▸ Exercise details
This exercise calls for copying every line below that holds the word "verts".

Start of Records for the task

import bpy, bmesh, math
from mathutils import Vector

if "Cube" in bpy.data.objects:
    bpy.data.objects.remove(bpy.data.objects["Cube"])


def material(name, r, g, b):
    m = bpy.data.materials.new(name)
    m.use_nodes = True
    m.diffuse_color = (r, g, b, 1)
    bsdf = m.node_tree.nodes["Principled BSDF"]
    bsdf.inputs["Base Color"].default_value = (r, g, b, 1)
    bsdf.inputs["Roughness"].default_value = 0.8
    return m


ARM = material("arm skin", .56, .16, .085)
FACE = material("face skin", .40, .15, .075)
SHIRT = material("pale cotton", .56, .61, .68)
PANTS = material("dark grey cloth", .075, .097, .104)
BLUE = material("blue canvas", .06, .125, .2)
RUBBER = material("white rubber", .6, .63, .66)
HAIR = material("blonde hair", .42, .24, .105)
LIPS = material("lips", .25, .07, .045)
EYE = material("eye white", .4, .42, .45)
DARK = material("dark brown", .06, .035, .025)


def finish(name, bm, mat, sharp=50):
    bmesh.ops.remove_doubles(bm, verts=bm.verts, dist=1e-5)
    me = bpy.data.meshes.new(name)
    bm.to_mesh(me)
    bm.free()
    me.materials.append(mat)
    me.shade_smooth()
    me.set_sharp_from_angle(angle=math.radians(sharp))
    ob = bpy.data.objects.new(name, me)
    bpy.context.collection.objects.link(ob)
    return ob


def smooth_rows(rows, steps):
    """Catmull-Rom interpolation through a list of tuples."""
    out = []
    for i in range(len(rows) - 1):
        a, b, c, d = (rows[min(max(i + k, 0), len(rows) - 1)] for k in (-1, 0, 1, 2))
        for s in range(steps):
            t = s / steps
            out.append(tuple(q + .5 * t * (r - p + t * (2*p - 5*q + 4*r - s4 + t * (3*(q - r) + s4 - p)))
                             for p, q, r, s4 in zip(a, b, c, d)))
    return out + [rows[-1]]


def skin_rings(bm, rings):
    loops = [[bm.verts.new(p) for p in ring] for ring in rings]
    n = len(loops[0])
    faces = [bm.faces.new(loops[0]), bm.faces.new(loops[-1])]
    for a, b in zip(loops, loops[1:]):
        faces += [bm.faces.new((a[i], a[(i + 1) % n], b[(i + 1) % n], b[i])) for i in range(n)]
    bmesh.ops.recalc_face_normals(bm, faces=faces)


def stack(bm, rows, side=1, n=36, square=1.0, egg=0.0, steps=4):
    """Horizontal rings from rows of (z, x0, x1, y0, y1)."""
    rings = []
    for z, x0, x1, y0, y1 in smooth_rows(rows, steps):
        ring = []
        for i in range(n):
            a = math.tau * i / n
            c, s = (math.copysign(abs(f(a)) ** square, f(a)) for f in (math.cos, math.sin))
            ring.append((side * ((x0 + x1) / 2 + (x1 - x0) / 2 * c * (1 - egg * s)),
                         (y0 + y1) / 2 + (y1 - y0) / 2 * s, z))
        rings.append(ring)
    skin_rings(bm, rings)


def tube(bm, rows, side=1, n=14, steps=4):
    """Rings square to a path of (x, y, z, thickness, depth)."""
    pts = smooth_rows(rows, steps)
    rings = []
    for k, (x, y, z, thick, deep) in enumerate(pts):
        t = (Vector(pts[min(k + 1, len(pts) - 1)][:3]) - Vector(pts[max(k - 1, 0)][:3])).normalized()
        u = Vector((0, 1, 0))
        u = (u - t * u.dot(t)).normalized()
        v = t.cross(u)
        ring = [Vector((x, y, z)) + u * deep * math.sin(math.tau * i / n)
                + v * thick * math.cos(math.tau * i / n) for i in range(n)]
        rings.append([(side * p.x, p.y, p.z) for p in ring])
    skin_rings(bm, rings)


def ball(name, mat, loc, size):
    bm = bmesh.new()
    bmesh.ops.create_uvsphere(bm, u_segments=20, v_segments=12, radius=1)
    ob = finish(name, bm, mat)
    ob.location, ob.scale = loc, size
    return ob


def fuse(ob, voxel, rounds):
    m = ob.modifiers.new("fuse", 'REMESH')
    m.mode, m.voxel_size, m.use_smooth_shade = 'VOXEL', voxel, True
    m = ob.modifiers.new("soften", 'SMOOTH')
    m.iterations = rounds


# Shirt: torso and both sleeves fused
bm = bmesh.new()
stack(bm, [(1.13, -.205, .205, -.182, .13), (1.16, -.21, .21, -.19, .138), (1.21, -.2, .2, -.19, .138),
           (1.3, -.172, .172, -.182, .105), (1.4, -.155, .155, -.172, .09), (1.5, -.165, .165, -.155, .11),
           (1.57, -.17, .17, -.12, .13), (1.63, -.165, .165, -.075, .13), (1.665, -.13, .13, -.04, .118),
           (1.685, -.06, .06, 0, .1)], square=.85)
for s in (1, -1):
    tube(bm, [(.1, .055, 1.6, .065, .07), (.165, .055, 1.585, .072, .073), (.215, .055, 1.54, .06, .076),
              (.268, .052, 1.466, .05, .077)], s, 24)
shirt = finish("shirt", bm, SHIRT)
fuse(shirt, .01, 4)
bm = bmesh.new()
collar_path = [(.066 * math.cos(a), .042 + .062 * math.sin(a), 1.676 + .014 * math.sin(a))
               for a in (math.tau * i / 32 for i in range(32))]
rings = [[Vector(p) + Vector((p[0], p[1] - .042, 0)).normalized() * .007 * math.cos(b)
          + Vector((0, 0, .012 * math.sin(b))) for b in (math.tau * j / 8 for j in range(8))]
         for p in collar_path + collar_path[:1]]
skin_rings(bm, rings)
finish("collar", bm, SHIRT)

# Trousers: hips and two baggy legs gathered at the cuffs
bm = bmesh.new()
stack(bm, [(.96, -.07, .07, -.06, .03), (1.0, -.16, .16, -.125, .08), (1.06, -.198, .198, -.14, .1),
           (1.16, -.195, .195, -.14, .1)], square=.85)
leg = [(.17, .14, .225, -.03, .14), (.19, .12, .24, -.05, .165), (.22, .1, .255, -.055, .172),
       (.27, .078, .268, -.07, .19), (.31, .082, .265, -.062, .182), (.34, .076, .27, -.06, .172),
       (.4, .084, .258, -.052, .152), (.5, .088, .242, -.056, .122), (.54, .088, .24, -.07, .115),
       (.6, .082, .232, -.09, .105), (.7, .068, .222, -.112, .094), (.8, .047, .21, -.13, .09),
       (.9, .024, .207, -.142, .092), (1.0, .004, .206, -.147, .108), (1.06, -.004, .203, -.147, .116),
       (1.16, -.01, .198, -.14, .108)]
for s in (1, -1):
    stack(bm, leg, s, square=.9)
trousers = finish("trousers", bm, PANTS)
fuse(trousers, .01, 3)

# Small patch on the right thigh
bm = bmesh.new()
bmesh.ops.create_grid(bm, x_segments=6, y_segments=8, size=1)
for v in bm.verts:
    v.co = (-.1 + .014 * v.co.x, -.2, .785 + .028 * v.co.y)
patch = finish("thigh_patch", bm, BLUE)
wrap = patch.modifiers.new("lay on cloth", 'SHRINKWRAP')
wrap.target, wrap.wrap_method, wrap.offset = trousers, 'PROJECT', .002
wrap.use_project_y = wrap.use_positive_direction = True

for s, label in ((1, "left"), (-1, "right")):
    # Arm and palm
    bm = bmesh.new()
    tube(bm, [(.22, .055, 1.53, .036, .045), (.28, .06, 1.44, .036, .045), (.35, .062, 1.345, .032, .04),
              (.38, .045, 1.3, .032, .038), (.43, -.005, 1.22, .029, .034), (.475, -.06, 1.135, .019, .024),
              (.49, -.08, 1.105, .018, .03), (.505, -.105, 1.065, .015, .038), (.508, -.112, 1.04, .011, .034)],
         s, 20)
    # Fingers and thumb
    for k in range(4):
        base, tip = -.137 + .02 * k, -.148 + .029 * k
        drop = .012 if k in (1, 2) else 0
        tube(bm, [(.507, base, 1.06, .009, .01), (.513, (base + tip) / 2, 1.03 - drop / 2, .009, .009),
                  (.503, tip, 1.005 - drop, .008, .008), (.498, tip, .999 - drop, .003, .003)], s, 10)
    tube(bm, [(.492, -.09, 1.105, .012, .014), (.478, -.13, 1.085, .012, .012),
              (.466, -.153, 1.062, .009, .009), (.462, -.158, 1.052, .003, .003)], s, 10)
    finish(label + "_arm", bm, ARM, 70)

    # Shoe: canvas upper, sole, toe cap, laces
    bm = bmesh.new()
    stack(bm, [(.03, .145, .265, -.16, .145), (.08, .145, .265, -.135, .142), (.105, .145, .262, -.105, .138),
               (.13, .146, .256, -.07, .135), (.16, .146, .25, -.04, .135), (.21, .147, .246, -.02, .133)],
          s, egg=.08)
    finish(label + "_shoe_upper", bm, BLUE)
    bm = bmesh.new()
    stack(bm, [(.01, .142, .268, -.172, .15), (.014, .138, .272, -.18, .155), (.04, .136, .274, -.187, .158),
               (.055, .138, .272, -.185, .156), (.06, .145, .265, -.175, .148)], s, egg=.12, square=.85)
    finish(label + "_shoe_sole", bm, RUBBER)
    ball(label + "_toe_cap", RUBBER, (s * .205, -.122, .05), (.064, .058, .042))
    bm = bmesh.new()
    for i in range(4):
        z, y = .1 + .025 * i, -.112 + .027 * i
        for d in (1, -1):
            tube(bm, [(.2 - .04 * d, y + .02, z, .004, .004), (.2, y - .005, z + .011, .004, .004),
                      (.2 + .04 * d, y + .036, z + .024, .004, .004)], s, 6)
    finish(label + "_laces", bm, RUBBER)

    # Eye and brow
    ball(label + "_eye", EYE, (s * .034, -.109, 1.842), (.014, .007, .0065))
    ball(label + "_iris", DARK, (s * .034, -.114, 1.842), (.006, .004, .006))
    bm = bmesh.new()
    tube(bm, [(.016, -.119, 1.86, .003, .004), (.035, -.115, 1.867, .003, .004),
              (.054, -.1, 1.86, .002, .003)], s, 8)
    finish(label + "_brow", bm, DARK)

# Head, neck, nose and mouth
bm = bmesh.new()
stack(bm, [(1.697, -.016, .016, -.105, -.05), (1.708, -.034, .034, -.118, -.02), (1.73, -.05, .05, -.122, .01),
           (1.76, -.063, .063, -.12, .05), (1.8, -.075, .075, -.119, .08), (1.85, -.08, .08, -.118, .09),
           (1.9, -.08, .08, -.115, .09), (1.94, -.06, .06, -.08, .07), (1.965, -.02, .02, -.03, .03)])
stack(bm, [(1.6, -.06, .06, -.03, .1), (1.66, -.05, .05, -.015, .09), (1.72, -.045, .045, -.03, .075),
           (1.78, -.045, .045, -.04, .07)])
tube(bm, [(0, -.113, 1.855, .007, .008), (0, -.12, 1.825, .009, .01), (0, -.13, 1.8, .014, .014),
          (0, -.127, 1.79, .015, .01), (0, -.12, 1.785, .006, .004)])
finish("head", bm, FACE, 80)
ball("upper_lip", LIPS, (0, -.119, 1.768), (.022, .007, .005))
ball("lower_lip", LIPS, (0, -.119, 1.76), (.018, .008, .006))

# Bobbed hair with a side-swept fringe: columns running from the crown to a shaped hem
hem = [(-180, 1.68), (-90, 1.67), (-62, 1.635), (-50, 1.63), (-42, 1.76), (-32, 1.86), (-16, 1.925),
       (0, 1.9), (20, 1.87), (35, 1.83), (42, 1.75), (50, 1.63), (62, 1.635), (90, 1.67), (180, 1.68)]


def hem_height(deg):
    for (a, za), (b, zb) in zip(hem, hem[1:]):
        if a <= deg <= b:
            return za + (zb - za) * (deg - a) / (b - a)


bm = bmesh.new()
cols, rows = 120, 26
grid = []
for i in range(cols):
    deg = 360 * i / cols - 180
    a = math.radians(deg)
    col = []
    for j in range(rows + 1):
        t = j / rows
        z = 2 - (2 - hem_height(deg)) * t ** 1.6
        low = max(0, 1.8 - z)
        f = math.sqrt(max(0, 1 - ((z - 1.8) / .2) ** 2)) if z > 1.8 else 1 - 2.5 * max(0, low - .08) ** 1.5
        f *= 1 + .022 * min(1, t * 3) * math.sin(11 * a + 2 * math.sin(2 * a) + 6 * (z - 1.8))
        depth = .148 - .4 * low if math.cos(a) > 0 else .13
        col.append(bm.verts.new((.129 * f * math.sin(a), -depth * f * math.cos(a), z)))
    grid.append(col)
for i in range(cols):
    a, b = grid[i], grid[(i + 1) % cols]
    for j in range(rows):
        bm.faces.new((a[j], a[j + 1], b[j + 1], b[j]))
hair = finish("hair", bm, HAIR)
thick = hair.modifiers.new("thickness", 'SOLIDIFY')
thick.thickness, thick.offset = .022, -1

End of Records for the task

▸ Written reply
    bmesh.ops.remove_doubles(bm, verts=bm.verts, dist=1e-5)
    loops = [[bm.verts.new(p) for p in ring] for ring in rings]
for v in bm.verts:
        col.append(bm.verts.new((.129 * f * math.sin(a), -depth * f * math.cos(a), z)))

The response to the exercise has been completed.